A fearful rabbit is convinced the earth is caving in.
This Middle Eastern folktale tells the story of two farmers who help each other with very funny consequences.
Long ago all birds had white feathers. This folk tale from Thailand is the story of how peacocks and crows got their colors.
This Ojibwa folk tale describes the musical sounds of rain and thunder.
In this Pueblo Indian bedtime story listeners have to figure out if Salamander and River Frog get the sniffles.
A humorous retelling of an Italian tale in which a Genoese merchant, richly rewarded for solving an irritating problem for the king of the Spice Islands, causes a greedy rival to try and gain a fortune in the same way.
When Goat, Rooster, and Donkey decide to try their hand at farming, Donkey learns the price of being greedy and discovers that the truth will always come out in the end.
Crow has some food and clever Fox wants it! Can Fox make Crow drop the food?
Long ago, the Old Ones were bad. They drank all the water, ate all the pine nuts, and left nothing for the other creatures. Sinawav the coyote punished them by turning them into rocky hoodoos. Now when children misbehave, their Paiute elders remind them that they too could be turned into stone columns! Vivian has heard the stories, but this year as she and her grandmother climb the mesa to pick pine nuts, Vivian has something more important on her mind: basketball tryouts. When Vivian is disrespectful to the trees and the land, her grandmother must remind Vivian of the legend of the hoodoos and how nature has made it possible for her people to live.
While Ming plays outside one summer day, the smell of delicious food fills the air. It is coming from greedy Fu Wangs house, What is he up to? wonders Ming. To his alarm, Fu Wang demands that all the neighbors pay him for the pleasant smells. When the neighbors refuse, the case goes to court. How will the judge rule in this unusual case? Can Fu Wang make money from the neighbors sense of smell? A wise judge makes use of another sense to close the case with clever and convincing logic.
The Sparrow family is ready for their trip south for the winter, but Papas wing is hurt and he cannot make the trip. He asks the trees for help. One by one, the mighty, leafy trees of the forest say no! Will any of the trees help Papa Sparrow? What will happen to the selfish trees that turned him away? Discover why some trees lose their leaves in winter in this retelling of a Cherokee pourquoi tale.
When Tree Kangaroo and Koala dig a well to get some water, Tree Kangaroo ends up doing all of the work and Koala ends up with a stumpy tail in this origin story from Australia.
A clever, singing rabbit eats his way through the pea patch until Little Girl snatches him up and he is soon singing a new tune as he plans his escape. With a nod to Brer Rabbit, Pickin Peas is adapted from two folktales collected in Alabama and Virginia. The lively storytelling voice of award-winning author Margaret Read MacDonald, combined with Pat Cummings' bright, bold contemporary illustrations, makes this timeless battle-of-wits an instant classic.
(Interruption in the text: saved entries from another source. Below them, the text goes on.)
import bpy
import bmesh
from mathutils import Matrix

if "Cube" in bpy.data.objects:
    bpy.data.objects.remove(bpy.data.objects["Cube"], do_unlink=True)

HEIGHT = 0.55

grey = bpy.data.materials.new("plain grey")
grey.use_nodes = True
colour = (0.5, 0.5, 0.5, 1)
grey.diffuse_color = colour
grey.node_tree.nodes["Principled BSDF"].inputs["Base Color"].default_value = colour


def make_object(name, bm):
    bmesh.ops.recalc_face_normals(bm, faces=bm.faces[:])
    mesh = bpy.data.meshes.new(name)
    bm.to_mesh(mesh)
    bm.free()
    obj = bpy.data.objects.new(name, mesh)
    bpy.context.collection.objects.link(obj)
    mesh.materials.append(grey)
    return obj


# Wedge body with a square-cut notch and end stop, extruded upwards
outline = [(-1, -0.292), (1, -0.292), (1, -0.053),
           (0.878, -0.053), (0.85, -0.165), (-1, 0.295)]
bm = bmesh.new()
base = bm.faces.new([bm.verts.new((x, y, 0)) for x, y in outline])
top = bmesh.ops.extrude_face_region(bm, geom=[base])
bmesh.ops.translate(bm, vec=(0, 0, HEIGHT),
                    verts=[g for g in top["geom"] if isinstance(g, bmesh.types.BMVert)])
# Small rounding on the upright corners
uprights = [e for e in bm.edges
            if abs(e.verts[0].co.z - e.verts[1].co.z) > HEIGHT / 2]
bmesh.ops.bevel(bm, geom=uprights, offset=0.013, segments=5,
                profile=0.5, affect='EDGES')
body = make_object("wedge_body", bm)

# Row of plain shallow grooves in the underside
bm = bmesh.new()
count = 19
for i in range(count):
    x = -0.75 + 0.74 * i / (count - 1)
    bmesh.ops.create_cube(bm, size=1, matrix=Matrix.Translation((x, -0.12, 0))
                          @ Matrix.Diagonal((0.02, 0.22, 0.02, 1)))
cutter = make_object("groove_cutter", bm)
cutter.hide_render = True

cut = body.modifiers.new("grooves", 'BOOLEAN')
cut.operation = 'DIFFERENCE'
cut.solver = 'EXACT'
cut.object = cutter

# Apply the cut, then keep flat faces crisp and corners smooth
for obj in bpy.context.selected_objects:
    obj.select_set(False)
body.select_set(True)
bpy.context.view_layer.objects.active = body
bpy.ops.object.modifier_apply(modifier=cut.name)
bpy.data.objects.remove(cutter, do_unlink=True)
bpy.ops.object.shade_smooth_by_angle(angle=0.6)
Long ago, when the world was young, the magpies' nests were the envy of all other birds. To help the other birds, Maggie Magpie patiently explained how to build a nest. But some birds were impatient and flew off without listening to all the directions, which is why, to this day, birds' nests come in all different shapes and sizes. This clever retelling of an old English folktale teaches the importance of careful listening.
The greedy Leprechaun King has locked away all the luck in Ireland and the whole country has fallen in to despair. Through clever charades, Fiona outwits the Leprechaun King and restores luck to the land. Luminous illustrations add to the magic and wonder of this original folktale.
What if you were given a locked box as a gift and told to never open it? Pandora received this gift from Zeus, the head of the Greek gods. What could be so important that it needs to be padlocked shut?
Who is the best trickster in Japan? Let the games begin!
Hitchiti legend has it that hummingbirds ate fish. In this pourquoi American Indian tale, you'll hear an explanation of why hummingbirds dine only on nectar today.
In this retelling of the Greek myth, King Midas loves gold more than anything else in the whole world! Or at least, he thinks he loves gold the most.
Keelboat Annie does not like bullies! She does not like bullies one bit! Find out how this tall tale heroine brings her own brand of justice to the South.
Is it better to be a dog without freedom who has his meals provided or a wolf who is free and captures his own food? Read this Aesop's tale and decide.
Can Kanchil, the little mouse deer, trick a few crafty crocodiles with giant teeth? This Malaysian trickster tale gives a humorous insight into the difference between right and wrong.
Cowboy hero Pecos Bill has one true love and that is Sluefoot Sue. He first sees her when she is riding a catfish down the Rio Grande.
What happens when two gods from Greek mythology want to rule a town? The townspeople are afraid of a fight between two powerful gods. A contest is set to decide the winner.
Have you ever seen a fluffy bunny tail? They are puffy like cotton balls. Did you know rabbits used to have long tails like squirrels?